Document images with source code:
----

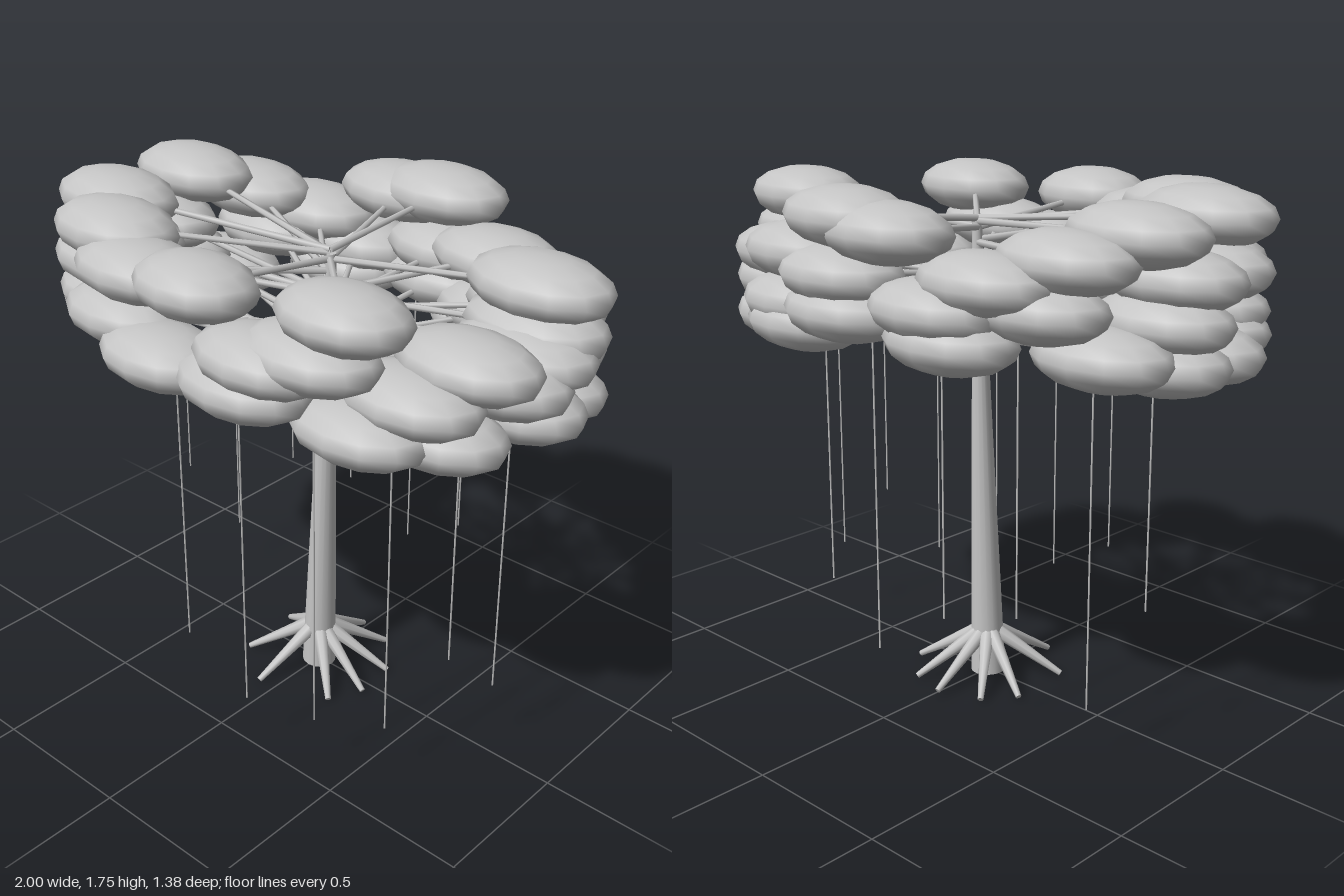
import * as THREE from 'three';

export function createModel() {
  const model = new THREE.Group();
  const grey = new THREE.MeshStandardMaterial({ color: 0xc4c4c4 });
  grey.name = 'plain grey';
  const rad = THREE.MathUtils.degToRad;
  const up = new THREE.Vector3(0, 1, 0);

  // Tapered rod between two points
  function rod(name, a, b, ra, rb, sides, parent) {
    const dir = b.clone().sub(a);
    const mesh = new THREE.Mesh(new THREE.CylinderGeometry(rb, ra, dir.length(), sides), grey);
    mesh.name = name;
    mesh.position.copy(a).add(b).multiplyScalar(0.5);
    mesh.quaternion.setFromUnitVectors(up, dir.normalize());
    parent.add(mesh);
  }
  function group(name) {
    const g = new THREE.Group();
    g.name = name;
    model.add(g);
    return g;
  }
  const V = (x, y, z) => new THREE.Vector3(x, y, z);

  // Leaning trunk, tapering up to the crown
  rod('trunk', V(0, 0, 0), V(0.05, 1.58, 0), 0.06, 0.016, 16, model);

  // Splayed roots
  const roots = group('roots');
  for (const angle of [12, 41, 103, 150, 203, 232, 268, 298, 338]) {
    const c = Math.cos(rad(angle)), s = Math.sin(rad(angle));
    rod('root', V(c * 0.03, 0.15, s * 0.03), V(c * 0.26, 0.01, s * 0.26), 0.026, 0.01, 8, roots);
  }

  // Leaf clumps on an oval ring, each as [angle, height, width], with a branch to the trunk
  const clumps = [
    // top tier
    [52, 1.62, 0.225], [90, 1.62, 0.215], [113, 1.58], [130, 1.64], [155, 1.65], [197, 1.64],
    [217, 1.57], [263, 1.62], [276, 1.65], [345, 1.62],
    // upper middle tier
    [19, 1.47], [60, 1.49], [72, 1.45], [140, 1.5], [160, 1.5], [182, 1.5], [237, 1.5],
    [279, 1.47], [297, 1.51], [322, 1.46], [347, 1.5], [356, 1.45],
    // lower middle tier
    [8, 1.4], [35, 1.38], [77, 1.355], [103, 1.34], [123, 1.39], [146, 1.355], [187, 1.38],
    [224, 1.43], [250, 1.41], [246, 1.32], [277, 1.36], [301, 1.34], [325, 1.36],
    // bottom tier
    [0, 1.3], [28, 1.27], [48, 1.28], [150, 1.29], [168, 1.26], [188, 1.26],
    [207, 1.29], [298, 1.28], [312, 1.27], [335, 1.26],
  ];
  const crown = group('crown');
  const branches = group('branches');
  const leafGeometry = new THREE.SphereGeometry(1, 12, 8);
  for (const [angle, y, width = 0.24] of clumps) {
    const p = V(0.76 * Math.cos(rad(angle)), y, 0.53 * Math.sin(rad(angle)));
    const leaf = new THREE.Mesh(leafGeometry, grey);
    leaf.name = 'leafClump';
    leaf.position.copy(p);
    leaf.scale.set(width, 0.095, 0.16);
    crown.add(leaf);
    rod('branch', V(0.045, y - 0.06, 0), p, 0.012, 0.009, 6, branches);
  }

  // Thin hanging vines, each as [x, z, bottom height]
  const vines = group('vines');
  const hangs = [
    [-0.75, -0.09, 0.48], [-0.665, -0.26, 0.18], [-0.5, -0.4, 0.48], [-0.28, -0.49, 0.44],
    [-0.11, 0.525, 0.34], [-0.025, -0.53, 0.27], [0.15, 0.52, 0.2], [0.23, -0.5, 0.43],
    [0.39, 0.455, 0.2], [0.585, 0.335, 0.2], [0.71, 0.18, 0.45], [0.76, 0, 0.27],
  ];
  for (const [x, z, y] of hangs) rod('vine', V(x, y, z), V(x, 1.3, z), 0.003, 0.003, 5, vines);

  return model;
}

----

**Your instructions:** What is wanted is a word-for-word restatement of the entries, without their images.

**Response to the task:**
import * as THREE from 'three';

export function createModel() {
  const model = new THREE.Group();
  const grey = new THREE.MeshStandardMaterial({ color: 0xc4c4c4 });
  grey.name = 'plain grey';
  const rad = THREE.MathUtils.degToRad;
  const up = new THREE.Vector3(0, 1, 0);

  // Tapered rod between two points
  function rod(name, a, b, ra, rb, sides, parent) {
    const dir = b.clone().sub(a);
    const mesh = new THREE.Mesh(new THREE.CylinderGeometry(rb, ra, dir.length(), sides), grey);
    mesh.name = name;
    mesh.position.copy(a).add(b).multiplyScalar(0.5);
    mesh.quaternion.setFromUnitVectors(up, dir.normalize());
    parent.add(mesh);
  }
  function group(name) {
    const g = new THREE.Group();
    g.name = name;
    model.add(g);
    return g;
  }
  const V = (x, y, z) => new THREE.Vector3(x, y, z);

  // Leaning trunk, tapering up to the crown
  rod('trunk', V(0, 0, 0), V(0.05, 1.58, 0), 0.06, 0.016, 16, model);

  // Splayed roots
  const roots = group('roots');
  for (const angle of [12, 41, 103, 150, 203, 232, 268, 298, 338]) {
    const c = Math.cos(rad(angle)), s = Math.sin(rad(angle));
    rod('root', V(c * 0.03, 0.15, s * 0.03), V(c * 0.26, 0.01, s * 0.26), 0.026, 0.01, 8, roots);
  }

  // Leaf clumps on an oval ring, each as [angle, height, width], with a branch to the trunk
  const clumps = [
    // top tier
    [52, 1.62, 0.225], [90, 1.62, 0.215], [113, 1.58], [130, 1.64], [155, 1.65], [197, 1.64],
    [217, 1.57], [263, 1.62], [276, 1.65], [345, 1.62],
    // upper middle tier
    [19, 1.47], [60, 1.49], [72, 1.45], [140, 1.5], [160, 1.5], [182, 1.5], [237, 1.5],
    [279, 1.47], [297, 1.51], [322, 1.46], [347, 1.5], [356, 1.45],
    // lower middle tier
    [8, 1.4], [35, 1.38], [77, 1.355], [103, 1.34], [123, 1.39], [146, 1.355], [187, 1.38],
    [224, 1.43], [250, 1.41], [246, 1.32], [277, 1.36], [301, 1.34], [325, 1.36],
    // bottom tier
    [0, 1.3], [28, 1.27], [48, 1.28], [150, 1.29], [168, 1.26], [188, 1.26],
    [207, 1.29], [298, 1.28], [312, 1.27], [335, 1.26],
  ];
  const crown = group('crown');
  const branches = group('branches');
  const leafGeometry = new THREE.SphereGeometry(1, 12, 8);
  for (const [angle, y, width = 0.24] of clumps) {
    const p = V(0.76 * Math.cos(rad(angle)), y, 0.53 * Math.sin(rad(angle)));
    const leaf = new THREE.Mesh(leafGeometry, grey);
    leaf.name = 'leafClump';
    leaf.position.copy(p);
    leaf.scale.set(width, 0.095, 0.16);
    crown.add(leaf);
    rod('branch', V(0.045, y - 0.06, 0), p, 0.012, 0.009, 6, branches);
  }

  // Thin hanging vines, each as [x, z, bottom height]
  const vines = group('vines');
  const hangs = [
    [-0.75, -0.09, 0.48], [-0.665, -0.26, 0.18], [-0.5, -0.4, 0.48], [-0.28, -0.49, 0.44],
    [-0.11, 0.525, 0.34], [-0.025, -0.53, 0.27], [0.15, 0.52, 0.2], [0.23, -0.5, 0.43],
    [0.39, 0.455, 0.2], [0.585, 0.335, 0.2], [0.71, 0.18, 0.45], [0.76, 0, 0.27],
  ];
  for (const [x, z, y] of hangs) rod('vine', V(x, y, z), V(x, 1.3, z), 0.003, 0.003, 5, vines);

  return model;
}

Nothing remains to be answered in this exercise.